Confiscation of illegal weaponry belonging to Palestinian renegade factions has been one of the most ignored subjects of the Oslo process, with efforts largely confined to the episodic gathering of a few pistols. The latest incident, however, could allow the United States and others to throw fresh focus on this issue. Other issues have come into play as well. For example, some wonder if the muted U.S. reaction is born of a desire to avoid confrontation with Tehran at a time when Washington is considering an attack against Iraq as part of the war on terrorism.
Implications for Iran
Notwithstanding official Iranian denial of involvement in the incident, the Karine-A affair raises the prospect of strong links between Iran and the PA—not just between Tehran and the Palestinian Islamic Jihad (PIJ), which U.S. officials see as simply an arm of Iranian intelligence. Iran has never supplied arms to the PA in the past, and this incident would therefore indicate a turning point. On December 14, former Iranian president Hashemi Rafsanjani called on his country to use nuclear weapons—which it is currently developing with the aid of Russia—to wipe out Israel. Moreover, Iran remains listed in the State Department's "Patterns of Global Terrorism" report as the primary supporter of terrorism today.
Implications for Hizballah
Akkawi's reference to Hizballah's logistical support for the weapons shipment is the latest piece of evidence that the group seeks to support Palestinian terrorism now that Israel is out of southern Lebanon. Hizballah has been training Palestinians who are engaged in violence, and its satellite station Al-Manar has been exhorting Palestinians to engage in suicide attacks against Israel. In the wake of the arms seizure, Israel has called on the European Union to add Hizballah to its terrorism list, just as it added Hamas and PIJ in the wake of December's burst of suicide bombings against Israel.
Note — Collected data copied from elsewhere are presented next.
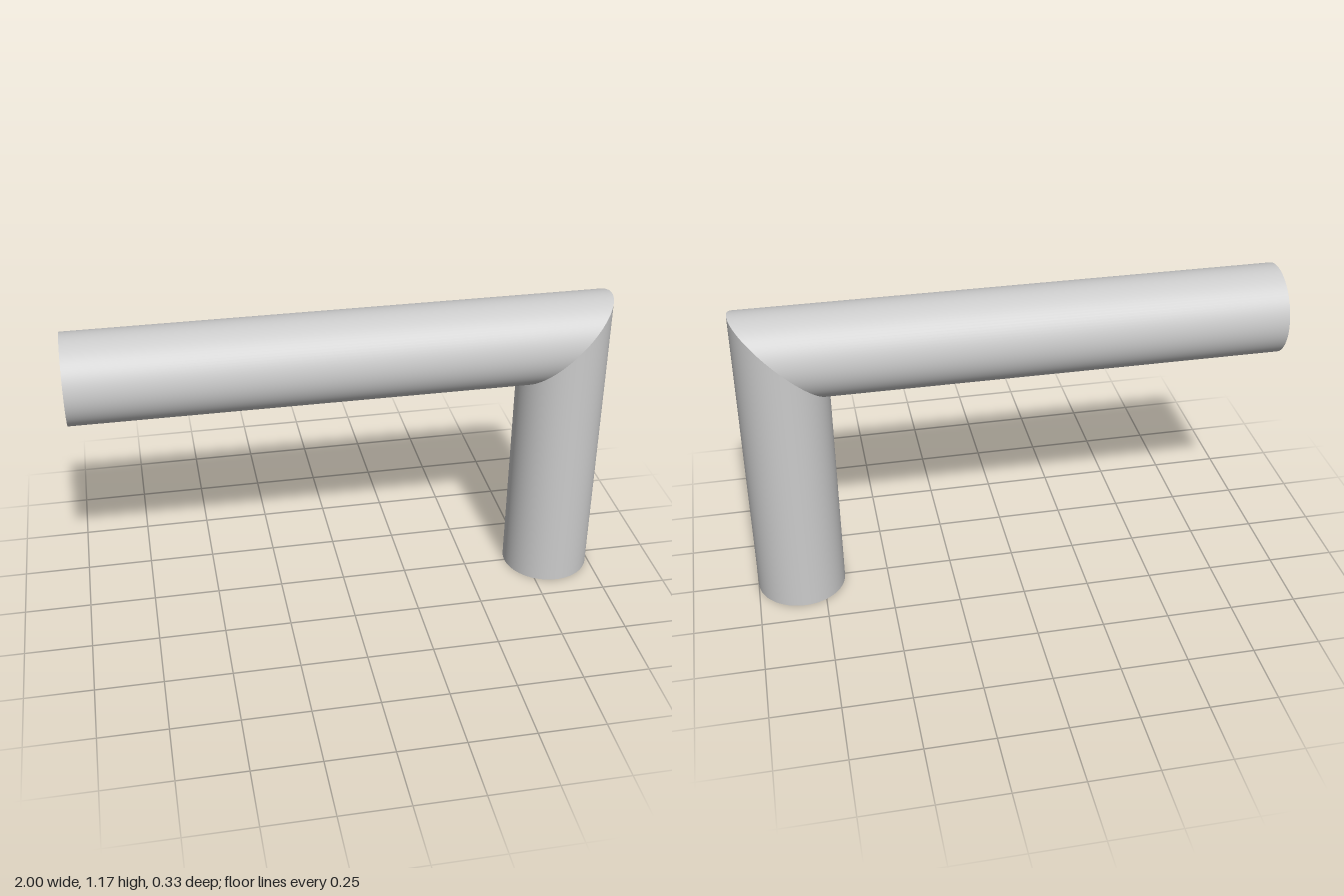
import * as THREE from 'three';
import { mergeGeometries } from 'three/addons/utils/BufferGeometryUtils.js';

const RADIUS = 1 / 6;
const SIDES = 96;

// Round bar along +y with a flat closed base and a far end cut at 45 degrees (longer towards +x)
function mitredBar(length) {
  const wall = new THREE.CylinderGeometry(RADIUS, RADIUS, length, SIDES, 1, true);
  wall.translate(0, length / 2, 0);
  const p = wall.attributes.position;
  for (let i = 0; i < p.count; i++) {
    if (p.getY(i) > length / 2) p.setY(i, length + p.getX(i));
  }
  const base = new THREE.CircleGeometry(RADIUS, SIDES).rotateX(Math.PI / 2);
  return mergeGeometries([wall, base]);
}

export function createModel() {
  const group = new THREE.Group();
  group.name = 'mitredElbow';
  const material = new THREE.MeshStandardMaterial({ color: 0xcccccc });
  const cornerX = 1 - RADIUS;
  const cornerY = 1;

  // Upright bar
  const post = new THREE.Mesh(mitredBar(cornerY), material);
  post.name = 'post';
  post.position.set(cornerX, 0, 0);

  // Horizontal bar: a half turn about the diagonal swaps x and y, so both cuts meet
  const arm = new THREE.Mesh(mitredBar(cornerX + 1), material);
  arm.name = 'arm';
  arm.quaternion.setFromAxisAngle(new THREE.Vector3(1, 1, 0).normalize(), Math.PI);
  arm.position.set(-1, cornerY, 0);

  group.add(post, arm);
  return group;
}
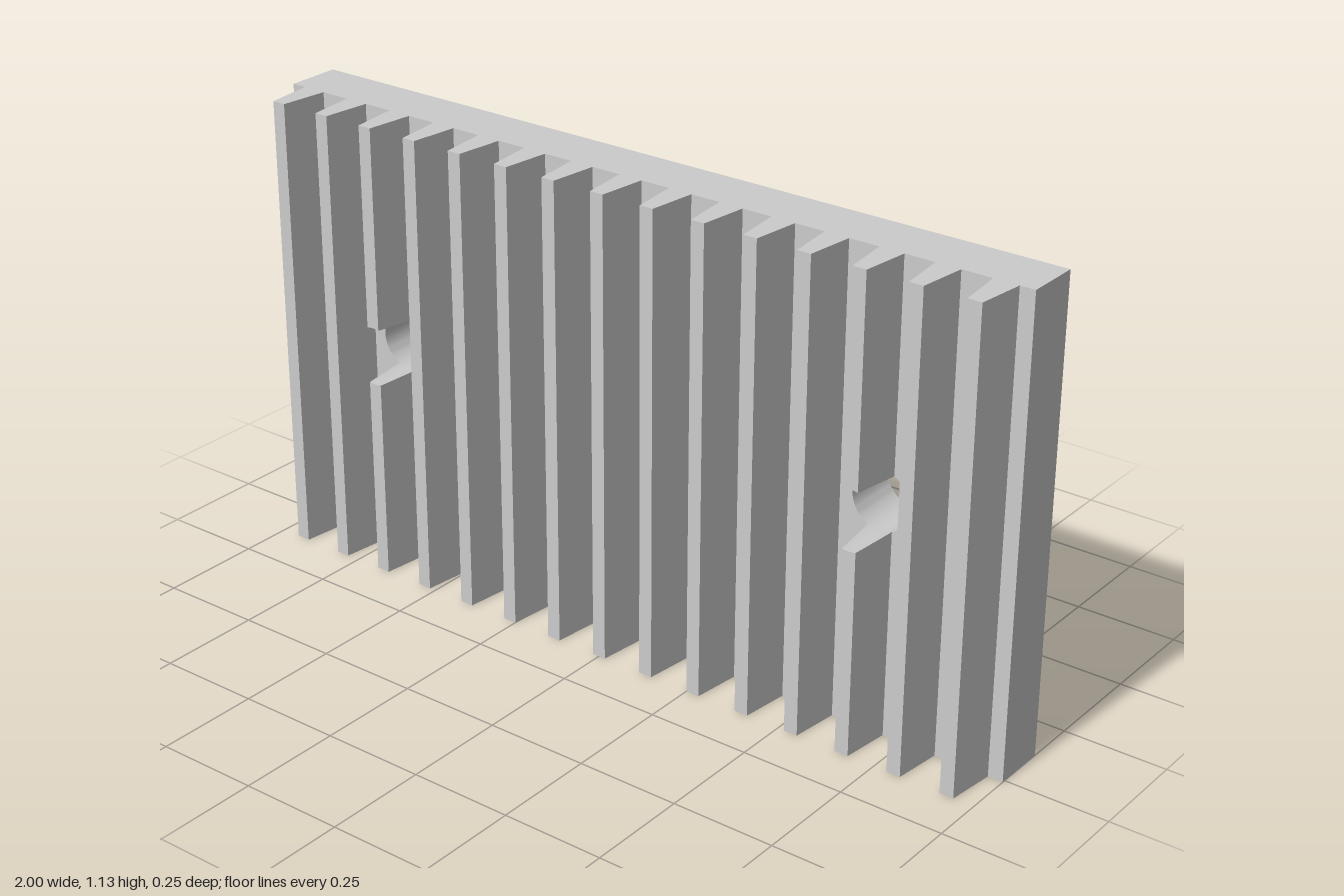
import * as THREE from 'three';
import { toCreasedNormals } from 'three/addons/utils/BufferGeometryUtils.js';

const W = 2, H = 1.132;
const BACK = -0.125, FACE = 0.008, TIP = 0.125;
const TEETH = 15, PITCH = W / TEETH;
const BASE_HALF = 0.03, TIP_HALF = 0.017;
const HOLE_X = 5 * PITCH, HOLE_Y = H / 2, HOLE_R = 0.072;

const material = new THREE.MeshStandardMaterial({ color: 0xcccccc });

// Plate with two round through holes
function plateGeometry() {
  const shape = new THREE.Shape();
  shape.moveTo(-W / 2, 0);
  shape.lineTo(W / 2, 0);
  shape.lineTo(W / 2, H);
  shape.lineTo(-W / 2, H);
  shape.closePath();
  for (const s of [-1, 1]) {
    const hole = new THREE.Path();
    hole.absarc(s * HOLE_X, HOLE_Y, HOLE_R, 0, Math.PI * 2, true);
    shape.holes.push(hole);
  }
  const geo = new THREE.ExtrudeGeometry(shape, {
    depth: FACE - BACK, bevelEnabled: false, curveSegments: 24,
  });
  geo.translate(0, 0, BACK);
  return toCreasedNormals(geo, 0.6);
}

// Tapered rib between two heights, each given as a function of x
function ribGeometry(bottom, top, segments) {
  const geo = new THREE.BoxGeometry(1, 1, 1, segments, 1, segments > 1 ? 3 : 1);
  const p = geo.attributes.position;
  for (let i = 0; i < p.count; i++) {
    const t = p.getZ(i) + 0.5;
    const x = p.getX(i) * 2 * THREE.MathUtils.lerp(BASE_HALF, TIP_HALF, t);
    const y = p.getY(i) > 0 ? top(x) : bottom(x);
    p.setXYZ(i, x, y, THREE.MathUtils.lerp(FACE, TIP, t));
  }
  geo.computeVertexNormals();
  return geo;
}

export function createModel() {
  const model = new THREE.Group();
  model.name = 'toothedClampPlate';

  const add = (geo, name, x = 0) => {
    const mesh = new THREE.Mesh(geo, material);
    mesh.name = name;
    mesh.position.x = x;
    model.add(mesh);
  };

  add(plateGeometry(), 'plate');

  // Full teeth, and teeth cut through by the holes
  const arc = (x) => Math.sqrt(HOLE_R * HOLE_R - x * x);
  const full = ribGeometry(() => 0, () => H, 1);
  const lower = ribGeometry(() => 0, (x) => HOLE_Y - arc(x), 8);
  const upper = ribGeometry((x) => HOLE_Y + arc(x), () => H, 8);

  for (let i = 0; i < TEETH; i++) {
    const x = (i - (TEETH - 1) / 2) * PITCH;
    if (Math.abs(Math.abs(x) - HOLE_X) < 0.01) {
      add(lower, 'lowerCutTooth', x);
      add(upper, 'upperCutTooth', x);
    } else {
      add(full, 'tooth', x);
    }
  }
  return model;
}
David Makovsky is a senior fellow at The Washington Institute.